Data to use:
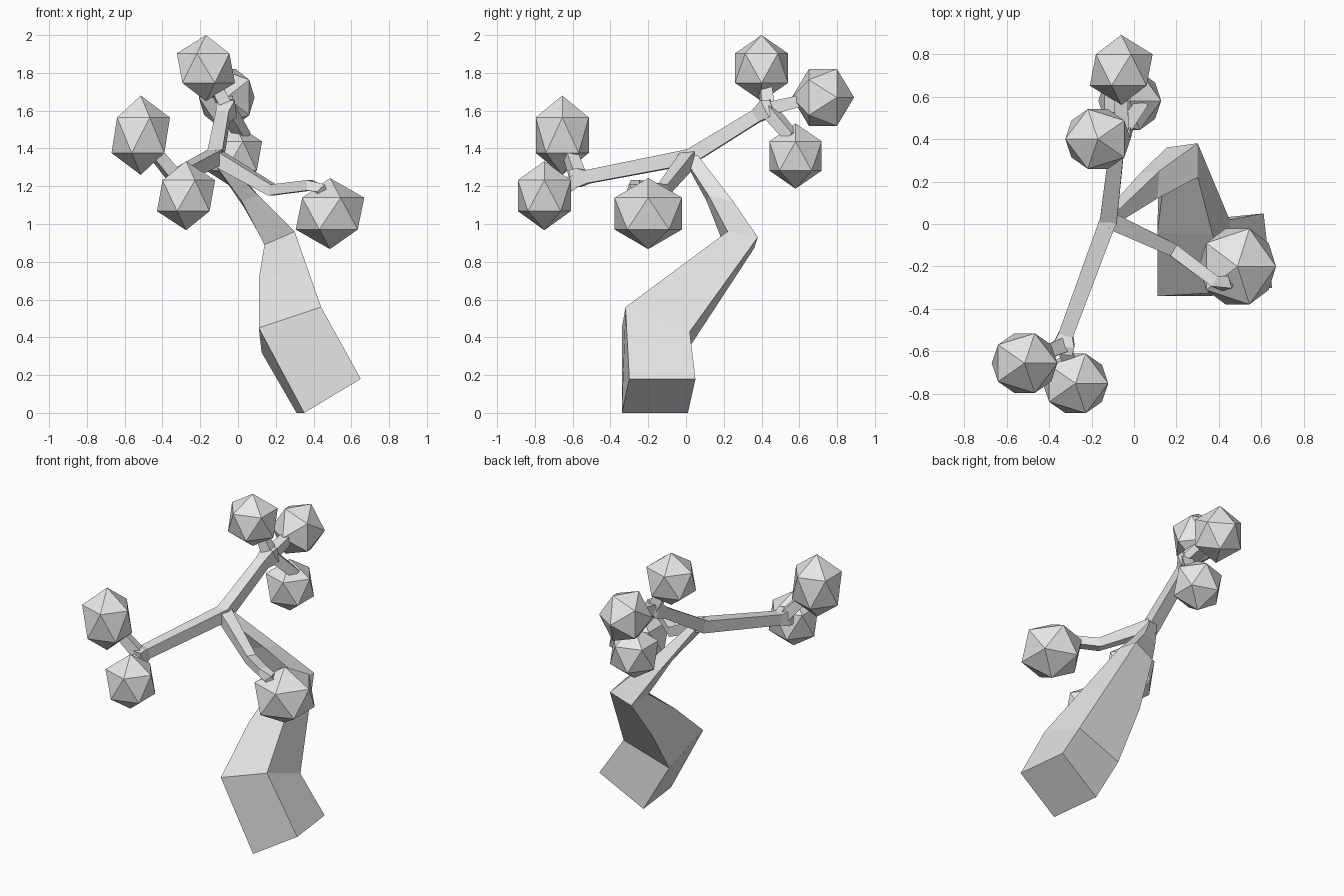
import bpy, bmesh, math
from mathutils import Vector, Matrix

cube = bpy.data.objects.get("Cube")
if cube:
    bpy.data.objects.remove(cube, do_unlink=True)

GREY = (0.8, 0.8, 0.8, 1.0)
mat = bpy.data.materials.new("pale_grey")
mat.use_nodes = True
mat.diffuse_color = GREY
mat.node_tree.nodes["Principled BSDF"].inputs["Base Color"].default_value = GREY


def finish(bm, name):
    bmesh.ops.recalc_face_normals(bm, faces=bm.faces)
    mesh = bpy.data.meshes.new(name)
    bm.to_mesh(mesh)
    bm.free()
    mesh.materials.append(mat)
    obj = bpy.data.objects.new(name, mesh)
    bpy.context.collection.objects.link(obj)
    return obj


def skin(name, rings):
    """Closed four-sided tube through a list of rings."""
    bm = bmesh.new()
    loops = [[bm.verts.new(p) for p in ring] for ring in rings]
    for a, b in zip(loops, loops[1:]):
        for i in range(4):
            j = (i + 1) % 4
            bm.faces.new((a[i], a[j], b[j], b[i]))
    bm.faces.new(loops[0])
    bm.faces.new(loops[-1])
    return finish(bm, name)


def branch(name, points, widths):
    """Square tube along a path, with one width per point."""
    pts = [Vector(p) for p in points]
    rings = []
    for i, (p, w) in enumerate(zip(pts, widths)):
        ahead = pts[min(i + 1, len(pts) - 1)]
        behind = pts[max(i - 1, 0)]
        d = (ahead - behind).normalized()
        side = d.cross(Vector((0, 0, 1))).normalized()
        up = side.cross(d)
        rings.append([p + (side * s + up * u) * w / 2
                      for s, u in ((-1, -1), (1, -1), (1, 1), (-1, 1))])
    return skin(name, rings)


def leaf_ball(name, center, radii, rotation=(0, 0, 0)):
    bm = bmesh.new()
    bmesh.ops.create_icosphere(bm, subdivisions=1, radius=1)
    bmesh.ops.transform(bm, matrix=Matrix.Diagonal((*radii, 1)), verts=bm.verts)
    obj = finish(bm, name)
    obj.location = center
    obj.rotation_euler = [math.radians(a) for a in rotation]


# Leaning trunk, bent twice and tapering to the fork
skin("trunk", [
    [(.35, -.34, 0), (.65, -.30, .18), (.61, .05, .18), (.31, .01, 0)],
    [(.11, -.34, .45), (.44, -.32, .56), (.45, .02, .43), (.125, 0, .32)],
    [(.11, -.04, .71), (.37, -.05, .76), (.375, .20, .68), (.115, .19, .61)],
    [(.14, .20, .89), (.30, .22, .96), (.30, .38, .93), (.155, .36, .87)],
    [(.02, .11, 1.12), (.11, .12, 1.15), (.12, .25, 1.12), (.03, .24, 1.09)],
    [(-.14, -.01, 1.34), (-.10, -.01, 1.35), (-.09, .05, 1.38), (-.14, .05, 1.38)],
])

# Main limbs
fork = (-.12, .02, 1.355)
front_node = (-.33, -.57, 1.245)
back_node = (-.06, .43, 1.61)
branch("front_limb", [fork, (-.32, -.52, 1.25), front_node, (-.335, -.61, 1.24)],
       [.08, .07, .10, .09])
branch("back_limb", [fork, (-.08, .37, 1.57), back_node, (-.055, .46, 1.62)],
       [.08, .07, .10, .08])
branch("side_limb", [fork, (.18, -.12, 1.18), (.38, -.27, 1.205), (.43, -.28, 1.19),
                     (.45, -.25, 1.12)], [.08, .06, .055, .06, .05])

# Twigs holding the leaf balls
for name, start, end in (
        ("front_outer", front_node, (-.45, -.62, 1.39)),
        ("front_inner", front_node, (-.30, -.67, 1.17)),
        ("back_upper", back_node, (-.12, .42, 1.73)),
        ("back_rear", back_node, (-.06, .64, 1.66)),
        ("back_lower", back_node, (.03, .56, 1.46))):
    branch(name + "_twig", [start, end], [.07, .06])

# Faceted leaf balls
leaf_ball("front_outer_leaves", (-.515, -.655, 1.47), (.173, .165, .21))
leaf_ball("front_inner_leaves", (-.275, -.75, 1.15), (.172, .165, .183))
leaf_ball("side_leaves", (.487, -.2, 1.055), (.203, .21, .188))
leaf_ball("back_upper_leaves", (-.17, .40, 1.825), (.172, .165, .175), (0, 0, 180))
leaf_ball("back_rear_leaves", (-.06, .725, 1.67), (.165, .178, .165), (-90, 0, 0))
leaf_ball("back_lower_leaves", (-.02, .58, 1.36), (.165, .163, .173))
--
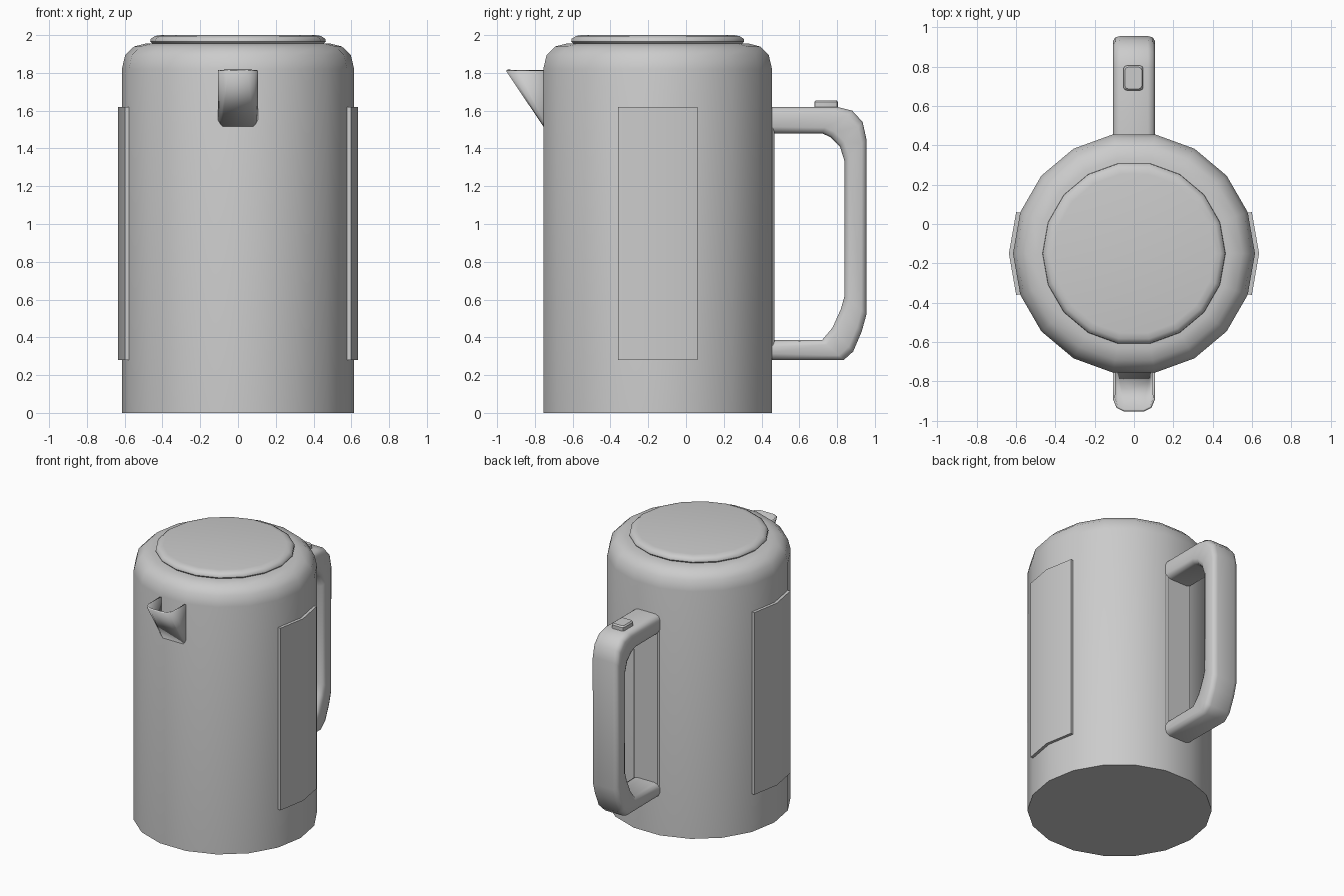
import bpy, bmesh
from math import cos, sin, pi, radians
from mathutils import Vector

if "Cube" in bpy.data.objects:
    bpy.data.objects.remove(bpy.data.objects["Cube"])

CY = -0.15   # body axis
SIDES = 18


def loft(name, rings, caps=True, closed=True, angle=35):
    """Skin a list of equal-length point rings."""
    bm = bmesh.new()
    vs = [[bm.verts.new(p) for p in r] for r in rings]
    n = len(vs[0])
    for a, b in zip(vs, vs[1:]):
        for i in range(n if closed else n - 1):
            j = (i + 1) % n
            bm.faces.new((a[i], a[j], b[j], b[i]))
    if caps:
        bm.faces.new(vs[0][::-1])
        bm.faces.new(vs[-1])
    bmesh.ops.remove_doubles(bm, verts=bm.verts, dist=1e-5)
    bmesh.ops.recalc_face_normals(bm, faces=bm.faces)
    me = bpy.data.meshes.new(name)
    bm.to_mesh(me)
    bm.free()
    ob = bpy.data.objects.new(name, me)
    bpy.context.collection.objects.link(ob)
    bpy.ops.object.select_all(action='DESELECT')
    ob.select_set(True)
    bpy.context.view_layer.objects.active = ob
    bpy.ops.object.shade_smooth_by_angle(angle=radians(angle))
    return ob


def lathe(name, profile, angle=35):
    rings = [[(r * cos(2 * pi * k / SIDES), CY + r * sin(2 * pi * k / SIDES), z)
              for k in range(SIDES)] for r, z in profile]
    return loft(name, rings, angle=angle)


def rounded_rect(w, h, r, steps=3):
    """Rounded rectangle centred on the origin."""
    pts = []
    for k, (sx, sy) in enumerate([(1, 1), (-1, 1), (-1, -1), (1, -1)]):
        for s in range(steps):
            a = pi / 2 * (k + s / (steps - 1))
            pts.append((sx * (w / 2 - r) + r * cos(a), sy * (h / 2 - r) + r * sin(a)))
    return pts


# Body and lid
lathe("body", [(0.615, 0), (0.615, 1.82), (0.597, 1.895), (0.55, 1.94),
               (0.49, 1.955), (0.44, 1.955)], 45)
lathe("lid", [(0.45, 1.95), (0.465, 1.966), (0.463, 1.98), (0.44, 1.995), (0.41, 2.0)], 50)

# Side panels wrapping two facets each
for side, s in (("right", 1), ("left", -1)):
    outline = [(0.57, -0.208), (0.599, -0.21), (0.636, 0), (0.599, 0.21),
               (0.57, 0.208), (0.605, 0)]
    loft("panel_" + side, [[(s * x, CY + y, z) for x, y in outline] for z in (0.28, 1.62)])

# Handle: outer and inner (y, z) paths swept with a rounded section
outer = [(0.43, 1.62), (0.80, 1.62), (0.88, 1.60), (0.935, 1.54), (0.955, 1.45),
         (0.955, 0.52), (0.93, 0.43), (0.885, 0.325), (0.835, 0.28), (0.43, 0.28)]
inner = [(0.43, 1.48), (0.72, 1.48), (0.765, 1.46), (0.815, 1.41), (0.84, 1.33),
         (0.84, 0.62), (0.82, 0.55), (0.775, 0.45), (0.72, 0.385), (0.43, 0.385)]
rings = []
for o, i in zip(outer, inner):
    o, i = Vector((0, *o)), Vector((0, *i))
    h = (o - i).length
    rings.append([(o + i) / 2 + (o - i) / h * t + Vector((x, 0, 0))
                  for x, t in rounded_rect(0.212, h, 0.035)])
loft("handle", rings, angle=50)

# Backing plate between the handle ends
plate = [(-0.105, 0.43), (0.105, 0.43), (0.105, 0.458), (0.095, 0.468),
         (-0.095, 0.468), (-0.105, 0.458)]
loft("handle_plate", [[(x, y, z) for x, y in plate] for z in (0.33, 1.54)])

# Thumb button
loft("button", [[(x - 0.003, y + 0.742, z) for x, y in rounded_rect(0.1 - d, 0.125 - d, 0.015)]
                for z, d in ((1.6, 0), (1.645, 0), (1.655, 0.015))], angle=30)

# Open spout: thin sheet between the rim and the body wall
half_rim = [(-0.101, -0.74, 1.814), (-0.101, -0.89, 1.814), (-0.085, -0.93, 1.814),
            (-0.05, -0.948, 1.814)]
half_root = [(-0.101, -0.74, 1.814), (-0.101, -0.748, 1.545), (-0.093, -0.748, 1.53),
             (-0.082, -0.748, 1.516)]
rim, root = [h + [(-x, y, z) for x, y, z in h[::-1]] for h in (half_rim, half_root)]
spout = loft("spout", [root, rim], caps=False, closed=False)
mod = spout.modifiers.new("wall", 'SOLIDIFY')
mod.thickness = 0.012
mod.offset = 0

Exercise: Across the data above, count the lines that include the word "bmesh", and respond with the number alone.

Task output: 10